ABOUT THIS TASK
Your task is to retype, exactly and only, the lines from the one containing "# pointed spike low on each side" to the final line of the entries, leaving out all pictures.

(Collected data)
=== Begin Enclosure ===
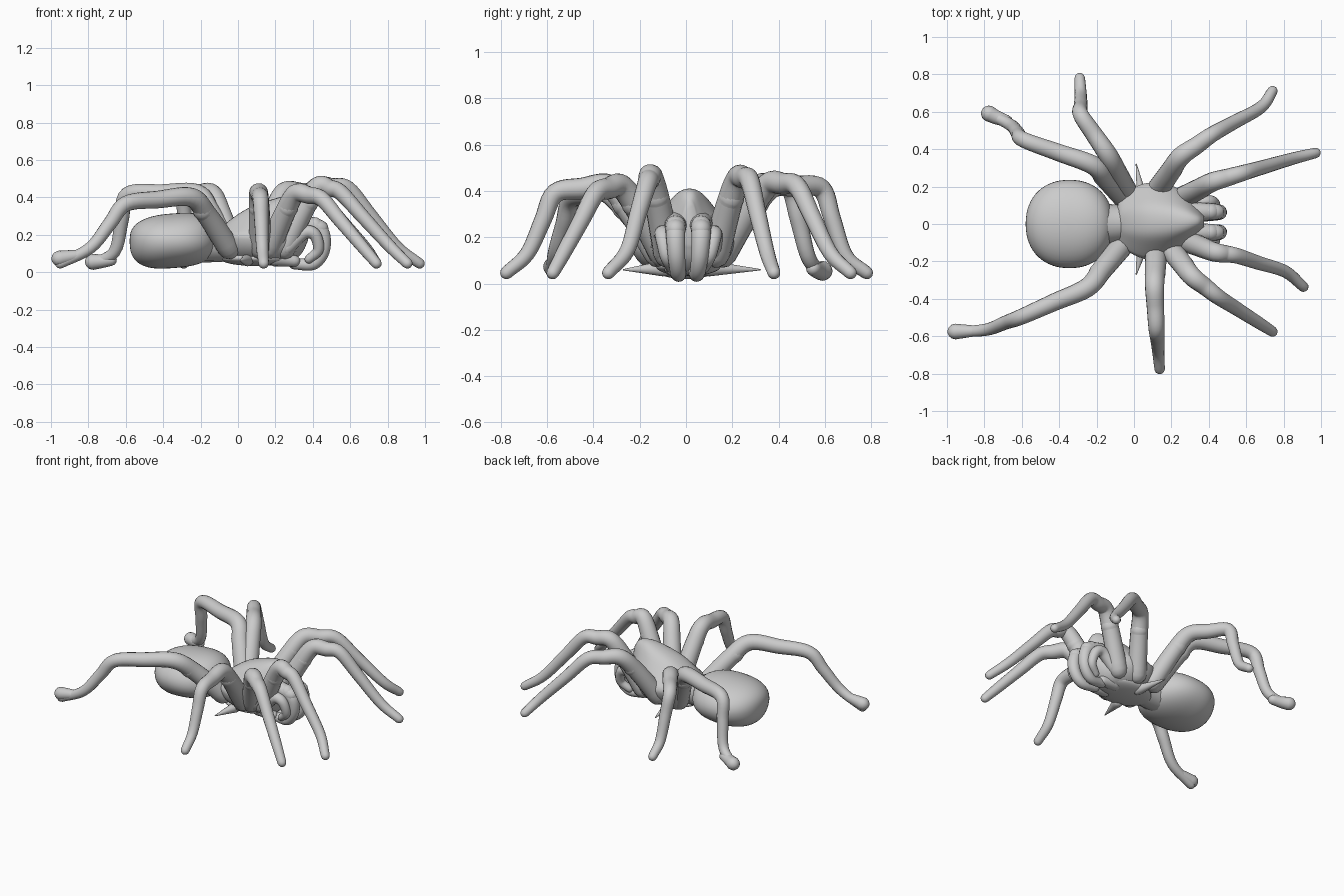
import bpy, bmesh, math
from mathutils import Vector

if "Cube" in bpy.data.objects:
    bpy.data.objects.remove(bpy.data.objects["Cube"])

grey = bpy.data.materials.new("plain grey")
grey.diffuse_color = (0.6, 0.6, 0.6, 1)
grey.use_nodes = True
grey.node_tree.nodes["Principled BSDF"].inputs["Base Color"].default_value = grey.diffuse_color


def catmull(rows, steps):
    """Smooth rows of numbers into a denser list passing through them."""
    rows = [Vector(r) for r in rows]
    p = [2 * rows[0] - rows[1]] + rows + [2 * rows[-1] - rows[-2]]
    out = []
    for i in range(1, len(p) - 2):
        a, b, c, d = p[i - 1:i + 3]
        for k in range(steps):
            t = k / steps
            out.append(0.5 * (2 * b + (c - a) * t + (2 * a - 5 * b + 4 * c - d) * t * t
                              + (3 * b - a - 3 * c + d) * t ** 3))
    return out + [rows[-1]]


def skin_rings(name, rings):
    """Bridge equal rings of points into a closed smooth object."""
    bm = bmesh.new()
    loops = [[bm.verts.new(p) for p in ring] for ring in rings]
    n = len(loops[0])
    for a, b in zip(loops, loops[1:]):
        for i in range(n):
            bm.faces.new((a[i], a[(i + 1) % n], b[(i + 1) % n], b[i]))
    bm.faces.new(loops[0][::-1])
    bm.faces.new(loops[-1])
    bmesh.ops.recalc_face_normals(bm, faces=bm.faces)
    me = bpy.data.meshes.new(name)
    bm.to_mesh(me)
    bm.free()
    me.polygons.foreach_set("use_smooth", [True] * len(me.polygons))
    me.materials.append(grey)
    ob = bpy.data.objects.new(name, me)
    bpy.context.collection.objects.link(ob)
    return ob


def tube(name, pts, start, end, sides=16, steps=6):
    """Evenly tapered tube with round ends along a smooth path."""
    path = catmull(pts, steps)
    last = len(path) - 1
    tangents = [(path[min(i + 1, last)] - path[max(i - 1, 0)]).normalized()
                for i in range(last + 1)]
    side = tangents[0].orthogonal().normalized()
    stations = []
    for i, (p, t) in enumerate(zip(path, tangents)):
        if i:
            side = tangents[i - 1].rotation_difference(t) @ side
        stations.append((p, t, side.copy(), start + (end - start) * i / last))

    def cap(station, sign):
        p, t, s, r = station
        angles = [math.radians(a) for a in (30, 55, 75, 86)]
        return [(p + t * sign * r * math.sin(a), t, s, r * math.cos(a)) for a in angles]

    stations = cap(stations[0], -1)[::-1] + stations + cap(stations[-1], 1)
    circle = [math.tau * k / sides for k in range(sides)]
    return skin_rings(name, [[p + (s * math.cos(a) + t.cross(s) * math.sin(a)) * r for a in circle]
                             for p, t, s, r in stations])


def body(name, rows, y, waist, peak=0.0, sides=40):
    """Loft along x; rows are x, half width, bottom, top."""
    rings = []
    for x, w, lo, hi in rows:
        ring = []
        for k in range(sides):
            c, s = math.cos(math.tau * k / sides), math.sin(math.tau * k / sides)
            wide = w * c * (1 - peak * max(s, 0) * abs(c))
            ring.append(Vector((x, y + wide, waist + s * (hi - waist if s > 0 else waist - lo))))
        rings.append(ring)
    return skin_rings(name, rings)


def egg(name, centre, size, plan, power, slope=0.0, steps=32):
    """Plump rounded body along x, rising toward the front by the slope."""
    rows = []
    for i in range(steps + 1):
        u = -0.9995 * math.cos(math.pi * i / steps)
        wide = (1 - abs(u) ** plan) ** (1 / plan)
        tall = (1 - abs(u) ** power) ** (1 / power)
        rows.append((centre[0] + size[0] * u, size[1] * wide,
                     centre[2] - size[2] * tall * (1 - slope * u),
                     centre[2] + size[2] * tall * (1 + slope * u)))
    return body(name, rows, centre[1], centre[2])


# abdomen, waist and underside plate
egg("abdomen", (-0.345, 0, 0.168), (0.234, 0.236, 0.146), 2.2, 2.7, 0.12)
tube("waist", [(-0.25, 0, 0.175), (-0.13, 0, 0.16), (0, 0.01, 0.15)], 0.125, 0.09)
egg("breast_plate", (0.1, 0.01, 0.075), (0.2, 0.14, 0.042), 2, 2)

# carapace, rising to the narrow head
shell = [(-0.095, 0.06, 0.1, 0.215), (-0.06, 0.14, 0.07, 0.265), (0.05, 0.2, 0.045, 0.34),
         (0.17, 0.2, 0.035, 0.385), (0.27, 0.155, 0.045, 0.41), (0.34, 0.09, 0.1, 0.4),
         (0.375, 0.045, 0.17, 0.355)]
body("carapace", catmull(shell, 5), 0.015, 0.2, peak=0.5)


def leg(name, hip, top, knee, ankle, foot):
    """Leg climbing from a swollen hip, arching, then dropping to the foot."""
    hip, foot = Vector((*hip, 0.13)), Vector((*foot, 0.047))
    top, knee, ankle = Vector(top), Vector(knee), Vector(ankle)
    thigh = hip.lerp(top, 0.58) + Vector((0, 0, 0.02))
    tube(name, [hip, thigh, top, top.lerp(knee, 0.5) + Vector((0, 0, 0.006)), knee,
                knee.lerp(ankle, 0.45), ankle, foot], 0.061, 0.028)
    tube(name + "_hip", [hip, hip.lerp(thigh, 0.5), thigh, hip.lerp(top, 0.7) + Vector((0, 0, 0.015))],
         0.054, 0.056)


leg("left_front_leg", (0.24, 0.13), (0.42, 0.225, 0.455), (0.59, 0.275, 0.445), (0.85, 0.35, 0.135), (0.97, 0.38))
leg("left_second_leg", (0.11, 0.16), (0.25, 0.36, 0.43), (0.42, 0.48, 0.42), (0.68, 0.625, 0.13), (0.74, 0.71))
leg("left_third_leg", (-0.03, 0.15), (-0.14, 0.37, 0.42), (-0.285, 0.585, 0.41), (-0.285, 0.69, 0.12), (-0.29, 0.78))
leg("left_back_leg", (-0.05, 0.14), (-0.22, 0.315, 0.42), (-0.59, 0.45, 0.415), (-0.66, 0.53, 0.11), (-0.77, 0.585))
leg("right_front_leg", (0.25, -0.08), (0.43, -0.15, 0.46), (0.55, -0.17, 0.425), (0.81, -0.255, 0.14), (0.905, -0.335))
leg("right_second_leg", (0.17, -0.1), (0.31, -0.28, 0.42), (0.45, -0.39, 0.39), (0.67, -0.53, 0.13), (0.74, -0.575))
leg("right_third_leg", (0.12, -0.12), (0.11, -0.33, 0.42), (0.12, -0.565, 0.39), (0.13, -0.685, 0.13), (0.137, -0.775))
leg("right_back_leg", (-0.05, -0.1), (-0.25, -0.34, 0.4), (-0.6, -0.495, 0.365), (-0.79, -0.565, 0.13), (-0.95, -0.577))

# broad feet on the back legs
tube("left_back_foot", [(-0.68, 0.55, 0.065), (-0.735, 0.57, 0.058), (-0.775, 0.59, 0.055)], 0.032, 0.043)
tube("right_back_foot", [(-0.86, -0.572, 0.09), (-0.955, -0.575, 0.073)], 0.03, 0.042)

for side, s in (("left", 1), ("right", -1)):
    y = 0.01 + 0.055 * s
    # jaws and curled fangs under the head
    tube(side + "_jaw", [(0.3, y, 0.26), (0.38, y, 0.25), (0.44, y, 0.235)], 0.052, 0.043)
    tube(side + "_fang", [(0.41, y, 0.25), (0.452, y, 0.2), (0.452, y * 0.9, 0.11),
                          (0.40, y * 0.75, 0.045), (0.3, y * 0.6, 0.045)], 0.045, 0.03)
    # small curled feelers beside the jaws
    f = 0.01 + 0.11 * s
    tube(side + "_feeler", [(0.26, f, 0.13), (0.35, f, 0.21), (0.41, f, 0.2),
                            (0.43, f * 0.85, 0.12), (0.38, f * 0.65, 0.07)], 0.042, 0.024)
    tube(side + "_mouth_lobe", [(0.2, 0.05 * s, 0.08), (0.3, 0.05 * s, 0.06)], 0.05, 0.032)
    # pointed spike low on each side
    tube(side + "_spike", [(0.05, 0.1 * s, 0.065), (0.012, 0.025 + 0.295 * s, 0.06)], 0.034, 0.003)
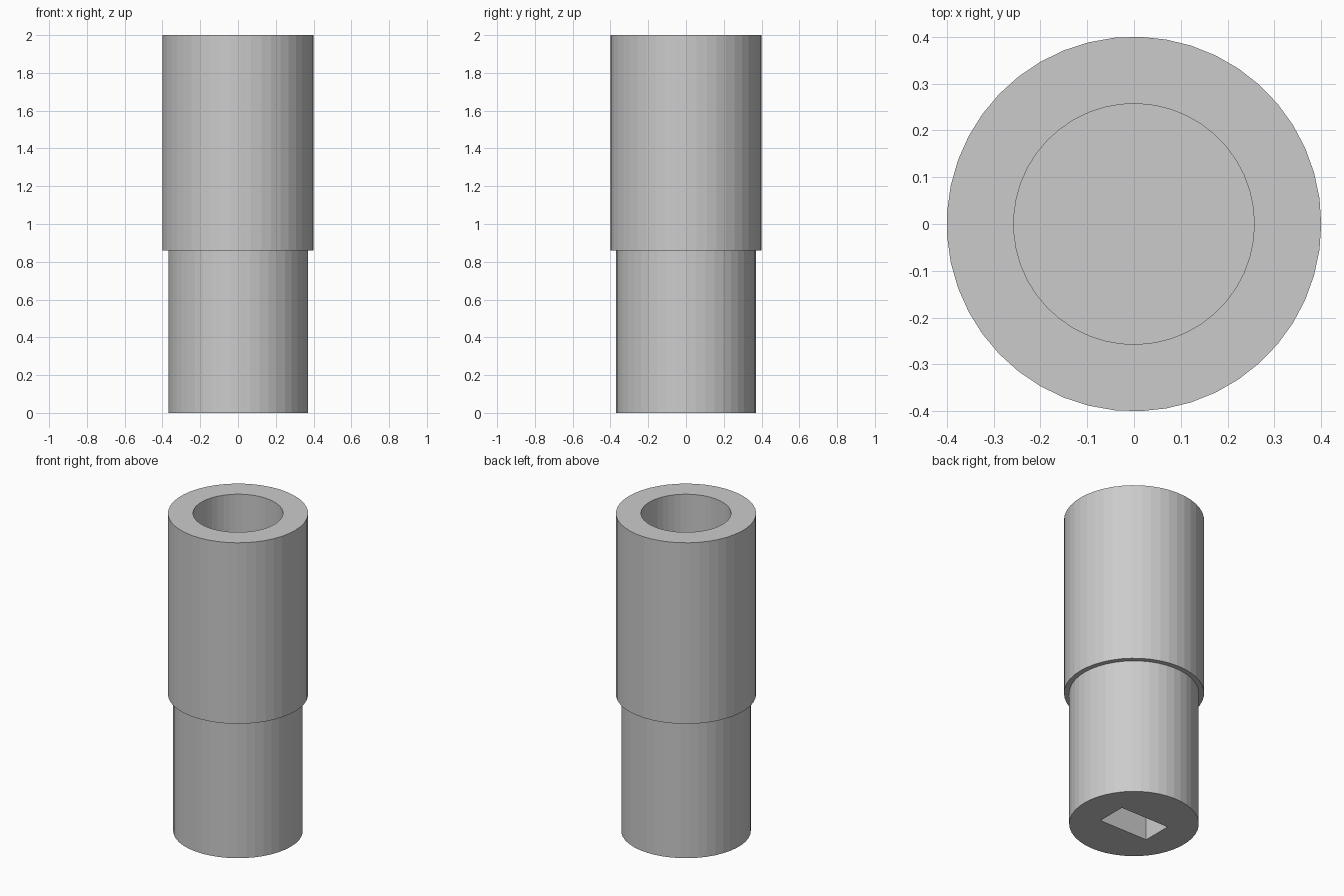
import bpy, bmesh
from math import cos, sin, tau

cube = bpy.data.objects.get("Cube")
if cube:
    bpy.data.objects.remove(cube)

SIDES = 45
SHOULDER = 0.86
SLOT_X, SLOT_Y, SLOT_TOP = 0.17, 0.095, 0.6

grey = bpy.data.materials.new("plain grey")
grey.use_nodes = True
grey.diffuse_color = (0.6, 0.6, 0.6, 1)
grey.node_tree.nodes["Principled BSDF"].inputs["Base Color"].default_value = (0.6, 0.6, 0.6, 1)

bm = bmesh.new()


def ring(radius, z):
    return [bm.verts.new((radius * cos(tau * i / SIDES), radius * sin(tau * i / SIDES), z))
            for i in range(SIDES)]


def rectangle(z):
    return [bm.verts.new((sx * SLOT_X, sy * SLOT_Y, z))
            for sx, sy in ((-1, -1), (1, -1), (1, 1), (-1, 1))]


def skin(lower, upper):
    n = len(lower)
    for i in range(n):
        j = (i + 1) % n
        bm.faces.new((lower[i], lower[j], upper[j], upper[i]))


# Stepped outer wall, top rim and blind round bore
profile = [(0.37, 0), (0.37, SHOULDER), (0.4, SHOULDER), (0.4, 2), (0.257, 2), (0.257, SHOULDER)]
rings = [ring(r, z) for r, z in profile]
for a, b in zip(rings, rings[1:]):
    skin(a, b)
bm.faces.new(rings[-1])

# Blind rectangular slot in the underside
slot_mouth, slot_end = rectangle(0), rectangle(SLOT_TOP)
skin(slot_mouth, slot_end)
bm.faces.new(slot_end)

# Flat underside around the slot
border = [e for e in bm.edges if e.is_boundary]
bmesh.ops.triangle_fill(bm, edges=border, use_beauty=True, normal=(0, 0, -1))
bmesh.ops.recalc_face_normals(bm, faces=bm.faces[:])

mesh = bpy.data.meshes.new("stepped_sleeve")
bm.to_mesh(mesh)
bm.free()
mesh.materials.append(grey)
sleeve = bpy.data.objects.new("stepped_sleeve", mesh)
bpy.context.collection.objects.link(sleeve)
=== End Enclosure ===
RESPONSE TO THE TASK
    # pointed spike low on each side
    tube(side + "_spike", [(0.05, 0.1 * s, 0.065), (0.012, 0.025 + 0.295 * s, 0.06)], 0.034, 0.003)
import bpy, bmesh
from math import cos, sin, tau

cube = bpy.data.objects.get("Cube")
if cube:
    bpy.data.objects.remove(cube)

SIDES = 45
SHOULDER = 0.86
SLOT_X, SLOT_Y, SLOT_TOP = 0.17, 0.095, 0.6

grey = bpy.data.materials.new("plain grey")
grey.use_nodes = True
grey.diffuse_color = (0.6, 0.6, 0.6, 1)
grey.node_tree.nodes["Principled BSDF"].inputs["Base Color"].default_value = (0.6, 0.6, 0.6, 1)

bm = bmesh.new()


def ring(radius, z):
    return [bm.verts.new((radius * cos(tau * i / SIDES), radius * sin(tau * i / SIDES), z))
            for i in range(SIDES)]


def rectangle(z):
    return [bm.verts.new((sx * SLOT_X, sy * SLOT_Y, z))
            for sx, sy in ((-1, -1), (1, -1), (1, 1), (-1, 1))]


def skin(lower, upper):
    n = len(lower)
    for i in range(n):
        j = (i + 1) % n
        bm.faces.new((lower[i], lower[j], upper[j], upper[i]))


# Stepped outer wall, top rim and blind round bore
profile = [(0.37, 0), (0.37, SHOULDER), (0.4, SHOULDER), (0.4, 2), (0.257, 2), (0.257, SHOULDER)]
rings = [ring(r, z) for r, z in profile]
for a, b in zip(rings, rings[1:]):
    skin(a, b)
bm.faces.new(rings[-1])

# Blind rectangular slot in the underside
slot_mouth, slot_end = rectangle(0), rectangle(SLOT_TOP)
skin(slot_mouth, slot_end)
bm.faces.new(slot_end)

# Flat underside around the slot
border = [e for e in bm.edges if e.is_boundary]
bmesh.ops.triangle_fill(bm, edges=border, use_beauty=True, normal=(0, 0, -1))
bmesh.ops.recalc_face_normals(bm, faces=bm.faces[:])

mesh = bpy.data.meshes.new("stepped_sleeve")
bm.to_mesh(mesh)
bm.free()
mesh.materials.append(grey)
sleeve = bpy.data.objects.new("stepped_sleeve", mesh)
bpy.context.collection.objects.link(sleeve)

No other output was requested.